[Collected data entries]

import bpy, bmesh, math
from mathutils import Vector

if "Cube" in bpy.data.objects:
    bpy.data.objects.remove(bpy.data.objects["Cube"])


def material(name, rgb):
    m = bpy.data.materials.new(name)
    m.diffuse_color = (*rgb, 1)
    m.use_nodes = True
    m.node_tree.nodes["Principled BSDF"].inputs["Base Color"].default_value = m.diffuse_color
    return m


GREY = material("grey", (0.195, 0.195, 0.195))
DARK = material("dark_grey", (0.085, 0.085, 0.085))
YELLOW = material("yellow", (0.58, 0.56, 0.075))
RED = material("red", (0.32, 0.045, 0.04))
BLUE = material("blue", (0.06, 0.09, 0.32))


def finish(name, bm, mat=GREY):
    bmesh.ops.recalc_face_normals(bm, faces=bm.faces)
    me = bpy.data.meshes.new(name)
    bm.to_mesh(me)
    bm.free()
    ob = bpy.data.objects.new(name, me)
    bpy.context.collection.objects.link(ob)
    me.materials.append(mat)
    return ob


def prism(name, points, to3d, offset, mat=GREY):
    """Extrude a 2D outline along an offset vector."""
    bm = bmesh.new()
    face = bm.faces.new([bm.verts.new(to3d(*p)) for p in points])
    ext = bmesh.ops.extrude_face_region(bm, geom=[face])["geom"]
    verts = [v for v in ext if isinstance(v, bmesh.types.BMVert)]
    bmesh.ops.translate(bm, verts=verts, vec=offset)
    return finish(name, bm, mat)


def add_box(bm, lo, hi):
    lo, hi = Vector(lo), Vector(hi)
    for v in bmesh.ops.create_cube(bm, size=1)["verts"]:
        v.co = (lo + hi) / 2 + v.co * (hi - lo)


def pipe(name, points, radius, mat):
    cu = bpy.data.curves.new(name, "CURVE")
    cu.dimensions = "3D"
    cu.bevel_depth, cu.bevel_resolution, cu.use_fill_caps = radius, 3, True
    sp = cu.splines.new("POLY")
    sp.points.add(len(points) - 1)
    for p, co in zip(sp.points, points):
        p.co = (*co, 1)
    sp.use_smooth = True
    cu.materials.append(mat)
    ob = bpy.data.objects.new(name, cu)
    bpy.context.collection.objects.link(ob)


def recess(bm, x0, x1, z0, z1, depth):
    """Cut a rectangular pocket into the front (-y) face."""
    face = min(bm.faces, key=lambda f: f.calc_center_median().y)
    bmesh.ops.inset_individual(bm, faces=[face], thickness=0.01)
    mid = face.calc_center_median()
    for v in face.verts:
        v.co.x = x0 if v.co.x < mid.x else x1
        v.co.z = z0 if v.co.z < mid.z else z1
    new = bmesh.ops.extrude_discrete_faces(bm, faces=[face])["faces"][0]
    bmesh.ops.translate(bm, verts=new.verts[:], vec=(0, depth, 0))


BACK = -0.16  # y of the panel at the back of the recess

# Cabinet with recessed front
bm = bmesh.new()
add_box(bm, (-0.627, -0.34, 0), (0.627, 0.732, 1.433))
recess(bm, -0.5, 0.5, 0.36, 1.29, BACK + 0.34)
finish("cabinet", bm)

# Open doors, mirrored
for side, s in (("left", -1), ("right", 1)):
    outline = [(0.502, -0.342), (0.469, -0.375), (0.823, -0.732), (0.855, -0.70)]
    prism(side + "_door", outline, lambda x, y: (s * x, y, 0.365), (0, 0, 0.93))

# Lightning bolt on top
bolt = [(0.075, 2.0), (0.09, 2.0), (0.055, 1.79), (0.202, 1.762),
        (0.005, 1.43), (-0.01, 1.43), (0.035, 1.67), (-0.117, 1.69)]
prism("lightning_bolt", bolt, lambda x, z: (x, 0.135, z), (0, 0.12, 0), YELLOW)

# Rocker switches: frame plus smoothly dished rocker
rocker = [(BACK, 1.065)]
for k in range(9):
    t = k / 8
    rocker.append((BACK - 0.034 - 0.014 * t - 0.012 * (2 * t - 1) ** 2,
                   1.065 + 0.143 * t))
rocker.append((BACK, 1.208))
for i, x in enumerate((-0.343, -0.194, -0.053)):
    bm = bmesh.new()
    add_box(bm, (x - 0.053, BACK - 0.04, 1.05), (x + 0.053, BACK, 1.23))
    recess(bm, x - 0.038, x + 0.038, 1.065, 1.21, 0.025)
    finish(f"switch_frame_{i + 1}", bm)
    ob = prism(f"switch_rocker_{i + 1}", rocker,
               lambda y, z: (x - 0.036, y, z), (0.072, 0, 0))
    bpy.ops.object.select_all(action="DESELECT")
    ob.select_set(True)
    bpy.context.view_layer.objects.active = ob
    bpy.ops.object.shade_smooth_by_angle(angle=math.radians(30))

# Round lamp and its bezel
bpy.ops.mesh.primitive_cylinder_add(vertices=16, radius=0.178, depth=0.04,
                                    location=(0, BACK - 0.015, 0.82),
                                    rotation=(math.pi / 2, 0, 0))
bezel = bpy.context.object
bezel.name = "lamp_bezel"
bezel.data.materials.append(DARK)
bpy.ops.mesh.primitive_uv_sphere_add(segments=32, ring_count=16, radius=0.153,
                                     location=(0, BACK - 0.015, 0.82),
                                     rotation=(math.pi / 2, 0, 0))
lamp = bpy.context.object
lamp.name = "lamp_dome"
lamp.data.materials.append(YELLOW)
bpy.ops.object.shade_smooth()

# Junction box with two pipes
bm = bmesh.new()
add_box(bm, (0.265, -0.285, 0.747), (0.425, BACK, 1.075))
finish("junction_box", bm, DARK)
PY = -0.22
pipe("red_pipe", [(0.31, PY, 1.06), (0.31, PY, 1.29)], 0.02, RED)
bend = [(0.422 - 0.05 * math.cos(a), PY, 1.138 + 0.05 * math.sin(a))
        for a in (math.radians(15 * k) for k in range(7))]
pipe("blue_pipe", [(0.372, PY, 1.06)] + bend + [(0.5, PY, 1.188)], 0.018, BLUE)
---
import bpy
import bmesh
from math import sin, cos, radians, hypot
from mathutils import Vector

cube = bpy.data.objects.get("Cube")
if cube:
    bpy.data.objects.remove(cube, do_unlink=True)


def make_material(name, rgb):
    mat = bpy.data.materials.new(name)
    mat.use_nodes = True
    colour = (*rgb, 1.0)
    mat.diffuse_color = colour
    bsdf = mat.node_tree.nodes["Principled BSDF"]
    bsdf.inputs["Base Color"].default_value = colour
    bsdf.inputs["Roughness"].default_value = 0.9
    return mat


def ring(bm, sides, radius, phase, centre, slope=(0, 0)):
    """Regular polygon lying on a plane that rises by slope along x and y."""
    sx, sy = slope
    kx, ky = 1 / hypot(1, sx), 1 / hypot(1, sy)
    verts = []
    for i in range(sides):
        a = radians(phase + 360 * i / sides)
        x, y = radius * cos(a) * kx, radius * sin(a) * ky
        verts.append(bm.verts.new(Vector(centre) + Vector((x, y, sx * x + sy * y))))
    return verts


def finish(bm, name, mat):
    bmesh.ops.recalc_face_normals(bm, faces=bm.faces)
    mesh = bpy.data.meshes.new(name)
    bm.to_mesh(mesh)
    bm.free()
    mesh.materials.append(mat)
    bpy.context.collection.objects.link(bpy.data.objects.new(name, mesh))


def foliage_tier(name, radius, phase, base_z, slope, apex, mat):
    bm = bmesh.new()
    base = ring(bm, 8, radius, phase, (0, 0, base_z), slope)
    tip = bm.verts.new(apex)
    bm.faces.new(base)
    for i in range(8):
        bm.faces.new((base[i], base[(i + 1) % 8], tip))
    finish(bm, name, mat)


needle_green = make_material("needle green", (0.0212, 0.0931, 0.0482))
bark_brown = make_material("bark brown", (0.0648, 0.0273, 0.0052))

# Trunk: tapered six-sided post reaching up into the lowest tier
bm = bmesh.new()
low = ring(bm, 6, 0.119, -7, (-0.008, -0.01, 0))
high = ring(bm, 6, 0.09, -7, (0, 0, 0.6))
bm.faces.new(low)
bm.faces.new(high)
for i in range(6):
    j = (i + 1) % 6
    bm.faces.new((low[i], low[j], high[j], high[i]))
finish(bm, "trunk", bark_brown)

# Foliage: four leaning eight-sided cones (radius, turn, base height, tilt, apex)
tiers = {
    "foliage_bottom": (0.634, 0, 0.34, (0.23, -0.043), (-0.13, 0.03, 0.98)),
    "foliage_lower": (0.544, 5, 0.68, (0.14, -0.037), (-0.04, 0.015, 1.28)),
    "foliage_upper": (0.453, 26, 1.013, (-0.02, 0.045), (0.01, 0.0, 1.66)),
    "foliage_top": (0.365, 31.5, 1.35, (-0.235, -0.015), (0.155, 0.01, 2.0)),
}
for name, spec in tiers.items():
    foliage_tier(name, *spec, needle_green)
==
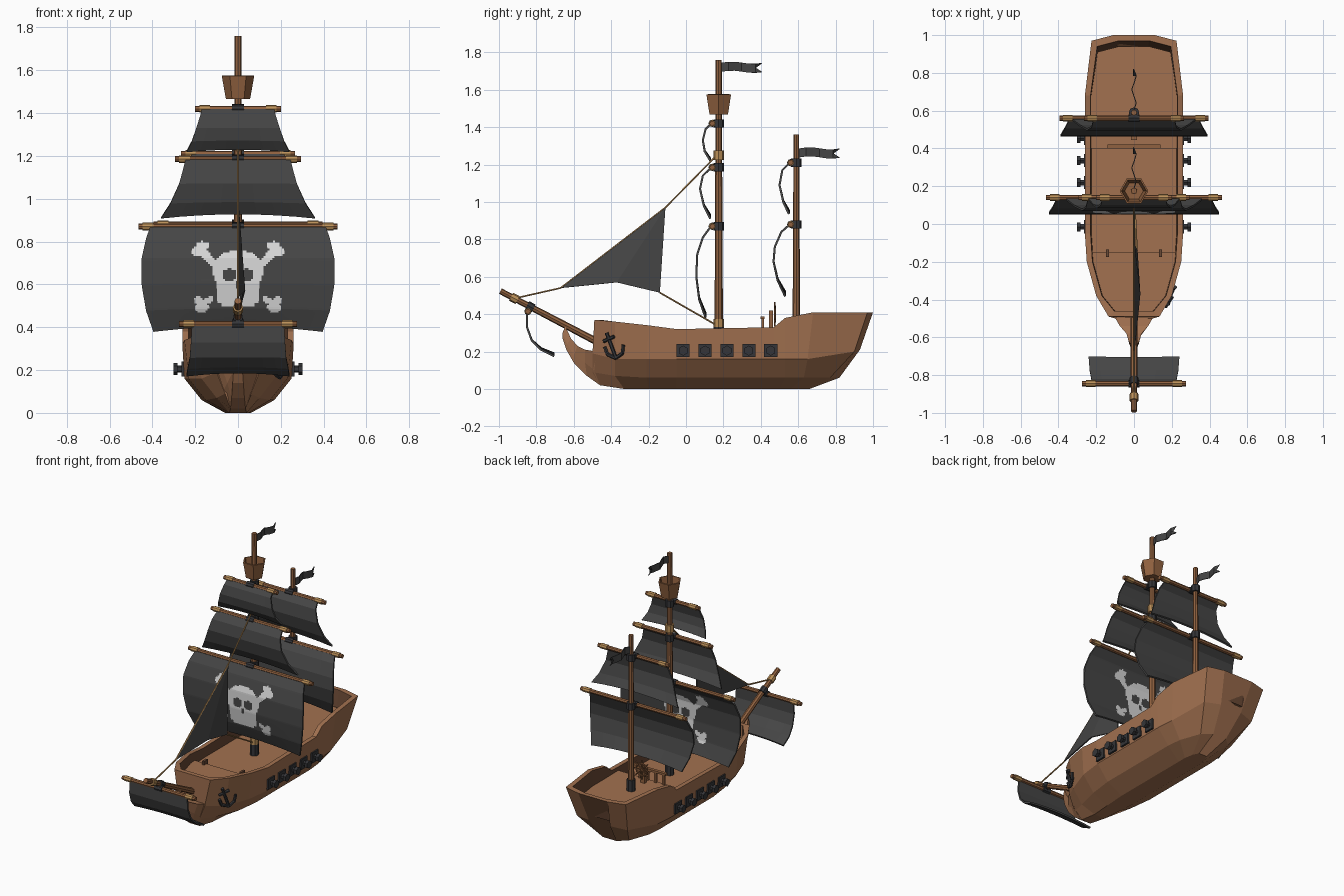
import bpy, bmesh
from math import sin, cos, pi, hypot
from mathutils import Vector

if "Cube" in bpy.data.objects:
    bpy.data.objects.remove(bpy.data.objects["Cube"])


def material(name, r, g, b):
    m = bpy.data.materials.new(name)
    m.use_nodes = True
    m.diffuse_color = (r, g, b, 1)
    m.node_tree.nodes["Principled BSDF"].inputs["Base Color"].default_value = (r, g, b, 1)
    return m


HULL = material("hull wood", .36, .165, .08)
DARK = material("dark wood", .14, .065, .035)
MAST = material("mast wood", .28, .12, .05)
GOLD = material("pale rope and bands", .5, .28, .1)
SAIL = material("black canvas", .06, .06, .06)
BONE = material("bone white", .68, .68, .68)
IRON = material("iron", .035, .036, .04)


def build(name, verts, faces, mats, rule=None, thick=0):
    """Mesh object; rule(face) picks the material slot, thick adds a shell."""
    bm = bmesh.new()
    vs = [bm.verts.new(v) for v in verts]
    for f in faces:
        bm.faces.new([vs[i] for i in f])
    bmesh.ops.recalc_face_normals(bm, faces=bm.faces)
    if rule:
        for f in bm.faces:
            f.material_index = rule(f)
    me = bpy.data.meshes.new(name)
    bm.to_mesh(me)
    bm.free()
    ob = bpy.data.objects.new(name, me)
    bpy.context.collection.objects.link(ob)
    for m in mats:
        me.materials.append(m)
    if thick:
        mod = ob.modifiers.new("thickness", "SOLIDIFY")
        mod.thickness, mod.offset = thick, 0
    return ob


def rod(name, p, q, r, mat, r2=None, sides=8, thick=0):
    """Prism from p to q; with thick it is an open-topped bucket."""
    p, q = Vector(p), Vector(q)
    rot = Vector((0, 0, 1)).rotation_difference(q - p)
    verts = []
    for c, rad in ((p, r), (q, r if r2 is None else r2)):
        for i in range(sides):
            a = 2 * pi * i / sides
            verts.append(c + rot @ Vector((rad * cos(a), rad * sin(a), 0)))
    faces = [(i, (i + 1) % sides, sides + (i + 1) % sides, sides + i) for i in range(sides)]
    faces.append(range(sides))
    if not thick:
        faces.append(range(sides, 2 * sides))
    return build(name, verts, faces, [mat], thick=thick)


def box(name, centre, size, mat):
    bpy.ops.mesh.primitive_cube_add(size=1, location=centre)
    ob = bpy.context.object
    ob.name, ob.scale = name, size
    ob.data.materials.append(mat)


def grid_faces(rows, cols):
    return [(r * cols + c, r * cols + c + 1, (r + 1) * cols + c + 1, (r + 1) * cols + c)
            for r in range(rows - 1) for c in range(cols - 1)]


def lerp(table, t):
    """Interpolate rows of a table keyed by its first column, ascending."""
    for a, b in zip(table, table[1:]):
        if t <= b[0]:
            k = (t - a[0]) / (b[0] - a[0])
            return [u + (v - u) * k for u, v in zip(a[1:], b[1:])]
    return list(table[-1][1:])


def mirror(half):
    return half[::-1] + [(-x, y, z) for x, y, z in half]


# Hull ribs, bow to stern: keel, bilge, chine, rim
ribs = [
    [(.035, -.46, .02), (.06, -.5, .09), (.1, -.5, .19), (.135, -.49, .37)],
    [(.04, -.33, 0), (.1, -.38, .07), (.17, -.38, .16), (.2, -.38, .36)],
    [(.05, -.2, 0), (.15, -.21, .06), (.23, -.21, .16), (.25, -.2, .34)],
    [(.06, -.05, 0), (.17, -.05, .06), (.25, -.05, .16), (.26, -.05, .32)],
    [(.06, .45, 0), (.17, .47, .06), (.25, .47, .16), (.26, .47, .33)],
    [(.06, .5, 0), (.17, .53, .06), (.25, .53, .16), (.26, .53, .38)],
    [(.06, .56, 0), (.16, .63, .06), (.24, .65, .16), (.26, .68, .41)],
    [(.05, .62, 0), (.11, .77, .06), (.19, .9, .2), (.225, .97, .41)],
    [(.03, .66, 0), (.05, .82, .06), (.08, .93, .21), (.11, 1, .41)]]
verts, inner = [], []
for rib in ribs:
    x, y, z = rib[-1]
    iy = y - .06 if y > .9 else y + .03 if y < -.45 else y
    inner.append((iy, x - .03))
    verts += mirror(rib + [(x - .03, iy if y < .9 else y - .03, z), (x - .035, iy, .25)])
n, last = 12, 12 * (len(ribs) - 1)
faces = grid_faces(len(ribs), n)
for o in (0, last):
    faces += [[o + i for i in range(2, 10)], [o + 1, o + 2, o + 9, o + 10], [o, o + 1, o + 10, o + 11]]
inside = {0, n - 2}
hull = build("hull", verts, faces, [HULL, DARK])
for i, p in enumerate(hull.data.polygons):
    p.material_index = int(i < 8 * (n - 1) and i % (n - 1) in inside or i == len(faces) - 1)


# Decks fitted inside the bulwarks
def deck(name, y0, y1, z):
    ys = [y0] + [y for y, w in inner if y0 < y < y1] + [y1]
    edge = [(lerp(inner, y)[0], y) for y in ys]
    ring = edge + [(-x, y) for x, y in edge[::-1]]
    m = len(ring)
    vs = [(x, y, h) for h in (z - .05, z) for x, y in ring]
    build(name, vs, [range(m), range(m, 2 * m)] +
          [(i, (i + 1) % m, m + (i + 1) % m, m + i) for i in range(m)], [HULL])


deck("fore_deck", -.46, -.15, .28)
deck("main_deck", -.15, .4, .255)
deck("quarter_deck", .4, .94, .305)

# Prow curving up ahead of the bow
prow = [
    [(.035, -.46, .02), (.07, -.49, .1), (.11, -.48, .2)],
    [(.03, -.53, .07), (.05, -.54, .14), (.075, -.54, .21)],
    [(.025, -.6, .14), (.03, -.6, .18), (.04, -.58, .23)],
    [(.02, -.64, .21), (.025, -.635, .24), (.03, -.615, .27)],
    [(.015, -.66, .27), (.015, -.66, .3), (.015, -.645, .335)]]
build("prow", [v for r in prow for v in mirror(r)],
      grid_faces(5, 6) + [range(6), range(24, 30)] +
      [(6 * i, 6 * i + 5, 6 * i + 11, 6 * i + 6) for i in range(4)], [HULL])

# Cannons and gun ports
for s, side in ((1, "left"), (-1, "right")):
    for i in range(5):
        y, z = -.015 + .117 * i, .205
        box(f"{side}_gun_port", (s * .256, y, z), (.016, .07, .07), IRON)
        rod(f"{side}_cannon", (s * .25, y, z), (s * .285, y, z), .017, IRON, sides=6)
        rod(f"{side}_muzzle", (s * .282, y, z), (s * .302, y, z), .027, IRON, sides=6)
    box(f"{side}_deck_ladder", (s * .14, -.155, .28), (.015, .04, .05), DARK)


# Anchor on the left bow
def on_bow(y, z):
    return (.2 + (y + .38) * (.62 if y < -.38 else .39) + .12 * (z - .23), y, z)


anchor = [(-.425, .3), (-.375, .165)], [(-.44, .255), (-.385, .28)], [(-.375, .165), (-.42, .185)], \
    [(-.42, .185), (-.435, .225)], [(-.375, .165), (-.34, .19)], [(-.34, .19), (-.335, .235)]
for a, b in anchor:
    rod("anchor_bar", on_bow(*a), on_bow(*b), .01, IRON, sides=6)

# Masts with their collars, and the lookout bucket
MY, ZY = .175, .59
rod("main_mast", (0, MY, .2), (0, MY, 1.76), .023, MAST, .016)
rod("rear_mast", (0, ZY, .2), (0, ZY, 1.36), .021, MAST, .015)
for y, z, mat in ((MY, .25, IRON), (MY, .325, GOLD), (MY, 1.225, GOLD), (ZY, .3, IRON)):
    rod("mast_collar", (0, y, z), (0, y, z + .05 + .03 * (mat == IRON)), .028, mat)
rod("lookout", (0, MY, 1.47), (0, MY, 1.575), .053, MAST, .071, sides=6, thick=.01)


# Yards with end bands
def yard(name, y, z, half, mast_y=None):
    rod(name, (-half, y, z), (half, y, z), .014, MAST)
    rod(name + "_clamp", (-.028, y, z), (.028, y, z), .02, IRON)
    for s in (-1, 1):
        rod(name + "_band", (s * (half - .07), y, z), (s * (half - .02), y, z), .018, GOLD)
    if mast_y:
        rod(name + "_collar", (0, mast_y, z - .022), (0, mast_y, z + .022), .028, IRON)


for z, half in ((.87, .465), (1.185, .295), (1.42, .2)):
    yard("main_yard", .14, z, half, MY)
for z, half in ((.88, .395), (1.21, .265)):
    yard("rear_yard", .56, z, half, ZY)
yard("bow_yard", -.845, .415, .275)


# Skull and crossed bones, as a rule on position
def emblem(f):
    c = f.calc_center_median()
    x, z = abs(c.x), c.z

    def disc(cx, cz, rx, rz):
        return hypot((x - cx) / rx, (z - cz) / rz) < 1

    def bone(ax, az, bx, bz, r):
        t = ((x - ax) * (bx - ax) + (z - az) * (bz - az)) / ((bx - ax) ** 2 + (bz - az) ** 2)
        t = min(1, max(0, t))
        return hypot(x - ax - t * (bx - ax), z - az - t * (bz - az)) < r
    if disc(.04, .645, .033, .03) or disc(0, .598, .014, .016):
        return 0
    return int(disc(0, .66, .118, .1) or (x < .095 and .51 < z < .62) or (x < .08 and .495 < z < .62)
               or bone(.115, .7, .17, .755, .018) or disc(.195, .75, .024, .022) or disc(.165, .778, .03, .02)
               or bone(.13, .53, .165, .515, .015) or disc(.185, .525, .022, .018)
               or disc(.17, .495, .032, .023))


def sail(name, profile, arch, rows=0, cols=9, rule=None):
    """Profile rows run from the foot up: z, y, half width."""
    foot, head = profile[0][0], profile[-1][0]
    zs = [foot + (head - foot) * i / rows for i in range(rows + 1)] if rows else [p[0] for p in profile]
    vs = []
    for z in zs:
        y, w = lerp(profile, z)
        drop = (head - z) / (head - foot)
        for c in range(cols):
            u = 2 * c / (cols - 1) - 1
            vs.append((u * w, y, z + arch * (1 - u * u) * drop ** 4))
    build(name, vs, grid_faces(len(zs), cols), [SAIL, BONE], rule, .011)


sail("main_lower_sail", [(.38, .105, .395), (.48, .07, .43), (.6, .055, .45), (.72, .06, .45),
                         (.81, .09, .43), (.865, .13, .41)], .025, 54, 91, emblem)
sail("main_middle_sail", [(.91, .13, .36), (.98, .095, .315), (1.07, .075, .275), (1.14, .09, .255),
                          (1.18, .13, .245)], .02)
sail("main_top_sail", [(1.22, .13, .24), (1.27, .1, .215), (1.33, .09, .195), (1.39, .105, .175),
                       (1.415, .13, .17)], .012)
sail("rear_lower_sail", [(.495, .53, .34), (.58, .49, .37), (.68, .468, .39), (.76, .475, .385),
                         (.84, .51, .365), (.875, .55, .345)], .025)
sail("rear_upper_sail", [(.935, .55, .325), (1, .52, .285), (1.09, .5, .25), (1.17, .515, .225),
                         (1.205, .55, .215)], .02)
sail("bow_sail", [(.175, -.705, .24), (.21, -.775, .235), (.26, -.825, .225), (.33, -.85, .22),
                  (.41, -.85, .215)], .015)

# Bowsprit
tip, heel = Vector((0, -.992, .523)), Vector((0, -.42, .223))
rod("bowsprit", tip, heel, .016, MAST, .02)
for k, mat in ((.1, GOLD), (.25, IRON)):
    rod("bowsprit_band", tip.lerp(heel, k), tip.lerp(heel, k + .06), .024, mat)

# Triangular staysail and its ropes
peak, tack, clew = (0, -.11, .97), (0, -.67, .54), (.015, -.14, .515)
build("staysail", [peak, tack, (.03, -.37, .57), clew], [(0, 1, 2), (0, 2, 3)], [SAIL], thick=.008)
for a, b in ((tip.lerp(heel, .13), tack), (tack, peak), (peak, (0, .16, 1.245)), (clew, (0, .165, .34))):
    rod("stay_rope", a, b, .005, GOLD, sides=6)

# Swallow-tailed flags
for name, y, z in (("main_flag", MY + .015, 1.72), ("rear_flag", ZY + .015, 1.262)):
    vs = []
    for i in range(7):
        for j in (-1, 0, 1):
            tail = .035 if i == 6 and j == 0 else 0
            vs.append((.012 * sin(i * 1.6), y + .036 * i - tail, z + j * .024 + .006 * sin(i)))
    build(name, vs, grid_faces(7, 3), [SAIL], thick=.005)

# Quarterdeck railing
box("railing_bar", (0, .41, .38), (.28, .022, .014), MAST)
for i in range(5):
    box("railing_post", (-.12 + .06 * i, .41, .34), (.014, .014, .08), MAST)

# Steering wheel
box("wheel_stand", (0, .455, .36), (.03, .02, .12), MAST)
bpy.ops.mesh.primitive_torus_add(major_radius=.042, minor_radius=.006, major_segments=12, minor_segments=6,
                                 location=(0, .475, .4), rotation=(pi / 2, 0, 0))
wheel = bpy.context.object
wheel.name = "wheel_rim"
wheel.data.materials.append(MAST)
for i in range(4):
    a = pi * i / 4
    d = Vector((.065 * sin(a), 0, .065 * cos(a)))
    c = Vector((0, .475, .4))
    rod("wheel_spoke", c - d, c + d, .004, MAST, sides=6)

- WHAT TO DO -
Which lines of the entries above contain the string "tack"? Copy each one.

- RESULT -
peak, tack, clew = (0, -.11, .97), (0, -.67, .54), (.015, -.14, .515)
build("staysail", [peak, tack, (.03, -.37, .57), clew], [(0, 1, 2), (0, 2, 3)], [SAIL], thick=.008)
for a, b in ((tip.lerp(heel, .13), tack), (tack, peak), (peak, (0, .16, 1.245)), (clew, (0, .165, .34))):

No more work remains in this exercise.